Material for the task below:

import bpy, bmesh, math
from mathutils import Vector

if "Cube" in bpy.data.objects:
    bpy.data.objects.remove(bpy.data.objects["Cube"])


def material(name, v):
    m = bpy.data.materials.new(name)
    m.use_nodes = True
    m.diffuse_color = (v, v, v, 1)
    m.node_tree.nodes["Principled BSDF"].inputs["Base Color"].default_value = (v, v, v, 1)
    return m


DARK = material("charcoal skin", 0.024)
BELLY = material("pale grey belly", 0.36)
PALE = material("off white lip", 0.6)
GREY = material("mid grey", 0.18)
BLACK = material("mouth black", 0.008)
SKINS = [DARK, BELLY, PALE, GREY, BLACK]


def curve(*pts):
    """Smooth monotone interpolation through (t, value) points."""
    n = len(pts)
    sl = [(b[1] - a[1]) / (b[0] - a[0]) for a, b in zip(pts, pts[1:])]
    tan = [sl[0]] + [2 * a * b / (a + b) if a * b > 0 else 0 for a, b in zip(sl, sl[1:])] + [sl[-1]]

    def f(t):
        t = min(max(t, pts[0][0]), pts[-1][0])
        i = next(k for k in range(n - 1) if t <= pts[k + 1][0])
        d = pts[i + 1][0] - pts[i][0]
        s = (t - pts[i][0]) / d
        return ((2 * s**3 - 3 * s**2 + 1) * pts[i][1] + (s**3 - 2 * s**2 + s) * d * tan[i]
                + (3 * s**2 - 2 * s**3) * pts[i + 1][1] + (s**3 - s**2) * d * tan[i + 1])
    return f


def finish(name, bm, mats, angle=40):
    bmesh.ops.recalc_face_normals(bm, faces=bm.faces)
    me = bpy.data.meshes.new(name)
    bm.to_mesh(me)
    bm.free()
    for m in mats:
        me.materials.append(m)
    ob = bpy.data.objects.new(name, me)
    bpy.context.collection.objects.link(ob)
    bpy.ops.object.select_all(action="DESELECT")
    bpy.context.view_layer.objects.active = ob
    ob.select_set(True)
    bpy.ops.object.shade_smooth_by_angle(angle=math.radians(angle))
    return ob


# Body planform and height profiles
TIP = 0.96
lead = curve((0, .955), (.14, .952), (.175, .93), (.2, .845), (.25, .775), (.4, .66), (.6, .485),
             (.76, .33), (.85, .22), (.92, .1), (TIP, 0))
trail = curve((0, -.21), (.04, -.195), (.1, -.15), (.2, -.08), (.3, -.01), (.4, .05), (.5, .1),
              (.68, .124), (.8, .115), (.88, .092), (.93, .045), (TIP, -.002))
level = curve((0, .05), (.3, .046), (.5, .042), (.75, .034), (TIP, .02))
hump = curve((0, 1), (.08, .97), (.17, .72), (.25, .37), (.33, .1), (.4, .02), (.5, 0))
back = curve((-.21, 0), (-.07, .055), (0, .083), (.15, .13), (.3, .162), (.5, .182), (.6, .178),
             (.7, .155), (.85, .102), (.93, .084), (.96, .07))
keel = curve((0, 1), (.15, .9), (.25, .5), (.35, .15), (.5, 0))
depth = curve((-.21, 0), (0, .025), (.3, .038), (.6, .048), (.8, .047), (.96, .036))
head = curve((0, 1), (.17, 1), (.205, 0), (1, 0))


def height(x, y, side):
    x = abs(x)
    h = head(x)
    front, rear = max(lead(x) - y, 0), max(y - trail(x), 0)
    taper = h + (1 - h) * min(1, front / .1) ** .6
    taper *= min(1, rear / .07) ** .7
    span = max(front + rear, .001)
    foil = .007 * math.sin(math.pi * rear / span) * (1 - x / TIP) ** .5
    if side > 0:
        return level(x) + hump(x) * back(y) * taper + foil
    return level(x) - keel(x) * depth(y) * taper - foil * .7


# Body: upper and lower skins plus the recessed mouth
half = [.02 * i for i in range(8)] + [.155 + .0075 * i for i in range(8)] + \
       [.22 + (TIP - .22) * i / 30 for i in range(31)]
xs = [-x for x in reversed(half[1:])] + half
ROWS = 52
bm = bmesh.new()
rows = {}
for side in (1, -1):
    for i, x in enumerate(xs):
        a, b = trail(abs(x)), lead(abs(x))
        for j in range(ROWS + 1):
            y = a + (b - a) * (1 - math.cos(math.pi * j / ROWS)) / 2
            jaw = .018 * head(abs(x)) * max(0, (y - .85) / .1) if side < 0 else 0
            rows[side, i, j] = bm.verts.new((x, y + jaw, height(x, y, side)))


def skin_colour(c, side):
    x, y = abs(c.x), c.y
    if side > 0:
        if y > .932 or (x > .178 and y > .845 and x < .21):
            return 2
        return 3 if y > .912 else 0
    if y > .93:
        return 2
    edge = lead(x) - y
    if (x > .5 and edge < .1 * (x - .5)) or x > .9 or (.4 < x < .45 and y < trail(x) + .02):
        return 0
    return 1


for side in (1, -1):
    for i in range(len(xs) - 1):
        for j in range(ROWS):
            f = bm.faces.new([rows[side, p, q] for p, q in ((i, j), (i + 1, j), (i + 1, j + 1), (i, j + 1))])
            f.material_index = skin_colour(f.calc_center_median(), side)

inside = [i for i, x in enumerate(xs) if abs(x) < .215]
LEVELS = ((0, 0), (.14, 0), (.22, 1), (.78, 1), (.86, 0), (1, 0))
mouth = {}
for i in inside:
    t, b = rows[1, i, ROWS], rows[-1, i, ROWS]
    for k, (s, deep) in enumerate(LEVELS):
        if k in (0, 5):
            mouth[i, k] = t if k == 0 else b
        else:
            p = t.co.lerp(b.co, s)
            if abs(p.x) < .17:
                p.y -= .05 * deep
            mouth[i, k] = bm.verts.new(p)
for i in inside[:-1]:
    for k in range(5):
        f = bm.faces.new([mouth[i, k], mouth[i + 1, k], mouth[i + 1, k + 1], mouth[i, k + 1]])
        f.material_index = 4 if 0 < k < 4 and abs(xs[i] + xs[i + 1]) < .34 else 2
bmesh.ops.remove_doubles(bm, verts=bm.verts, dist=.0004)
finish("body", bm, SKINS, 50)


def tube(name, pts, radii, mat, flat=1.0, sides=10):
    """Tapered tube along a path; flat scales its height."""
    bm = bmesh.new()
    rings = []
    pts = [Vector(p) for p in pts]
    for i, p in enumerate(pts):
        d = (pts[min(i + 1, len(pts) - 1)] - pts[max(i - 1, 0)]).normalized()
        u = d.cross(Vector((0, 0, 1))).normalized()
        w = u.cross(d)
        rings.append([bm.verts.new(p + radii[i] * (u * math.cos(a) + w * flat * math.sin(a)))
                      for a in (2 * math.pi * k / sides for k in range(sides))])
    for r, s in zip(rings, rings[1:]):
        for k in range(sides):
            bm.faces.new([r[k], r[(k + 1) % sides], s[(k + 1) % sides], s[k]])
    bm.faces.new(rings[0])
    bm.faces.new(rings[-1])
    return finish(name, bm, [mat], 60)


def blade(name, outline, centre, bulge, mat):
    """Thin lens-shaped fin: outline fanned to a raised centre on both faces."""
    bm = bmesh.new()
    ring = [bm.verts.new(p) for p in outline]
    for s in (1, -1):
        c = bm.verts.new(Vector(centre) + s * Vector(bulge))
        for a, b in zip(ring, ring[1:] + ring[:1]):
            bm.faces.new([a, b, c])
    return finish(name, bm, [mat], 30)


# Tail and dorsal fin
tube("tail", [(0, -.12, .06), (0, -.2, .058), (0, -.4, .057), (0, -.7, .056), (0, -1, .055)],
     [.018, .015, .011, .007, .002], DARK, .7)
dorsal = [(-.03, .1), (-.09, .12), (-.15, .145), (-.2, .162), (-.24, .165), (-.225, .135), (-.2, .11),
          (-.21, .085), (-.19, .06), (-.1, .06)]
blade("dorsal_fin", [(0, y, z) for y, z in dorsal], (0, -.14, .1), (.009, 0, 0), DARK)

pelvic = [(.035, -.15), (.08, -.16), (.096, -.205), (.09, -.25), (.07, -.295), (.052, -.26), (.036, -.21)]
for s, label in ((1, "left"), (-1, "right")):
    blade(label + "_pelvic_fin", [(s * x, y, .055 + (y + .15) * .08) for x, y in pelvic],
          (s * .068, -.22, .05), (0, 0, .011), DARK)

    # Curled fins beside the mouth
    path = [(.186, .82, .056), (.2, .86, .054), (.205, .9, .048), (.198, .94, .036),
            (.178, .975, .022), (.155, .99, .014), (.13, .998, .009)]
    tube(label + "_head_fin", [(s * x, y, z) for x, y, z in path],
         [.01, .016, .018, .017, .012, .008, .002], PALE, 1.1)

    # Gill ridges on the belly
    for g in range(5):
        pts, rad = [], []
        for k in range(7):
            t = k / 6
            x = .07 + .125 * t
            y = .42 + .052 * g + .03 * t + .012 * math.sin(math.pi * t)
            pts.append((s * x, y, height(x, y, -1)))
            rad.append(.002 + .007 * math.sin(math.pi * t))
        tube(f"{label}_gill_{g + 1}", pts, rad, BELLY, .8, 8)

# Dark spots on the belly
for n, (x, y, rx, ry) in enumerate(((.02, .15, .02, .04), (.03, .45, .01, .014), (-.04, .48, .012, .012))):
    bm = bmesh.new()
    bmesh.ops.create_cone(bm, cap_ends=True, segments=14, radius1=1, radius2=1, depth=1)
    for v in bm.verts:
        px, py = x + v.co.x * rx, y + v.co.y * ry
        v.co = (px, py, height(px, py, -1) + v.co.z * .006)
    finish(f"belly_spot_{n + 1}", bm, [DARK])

End of Material for the task.

Work item
Out of the material above, output word for word the line with "rows[side, i, j]", the line with "inside = [i", and all lines between them, with nothing else.

Exercise output
            rows[side, i, j] = bm.verts.new((x, y + jaw, height(x, y, side)))


def skin_colour(c, side):
    x, y = abs(c.x), c.y
    if side > 0:
        if y > .932 or (x > .178 and y > .845 and x < .21):
            return 2
        return 3 if y > .912 else 0
    if y > .93:
        return 2
    edge = lead(x) - y
    if (x > .5 and edge < .1 * (x - .5)) or x > .9 or (.4 < x < .45 and y < trail(x) + .02):
        return 0
    return 1


for side in (1, -1):
    for i in range(len(xs) - 1):
        for j in range(ROWS):
            f = bm.faces.new([rows[side, p, q] for p, q in ((i, j), (i + 1, j), (i + 1, j + 1), (i, j + 1))])
            f.material_index = skin_colour(f.calc_center_median(), side)

inside = [i for i, x in enumerate(xs) if abs(x) < .215]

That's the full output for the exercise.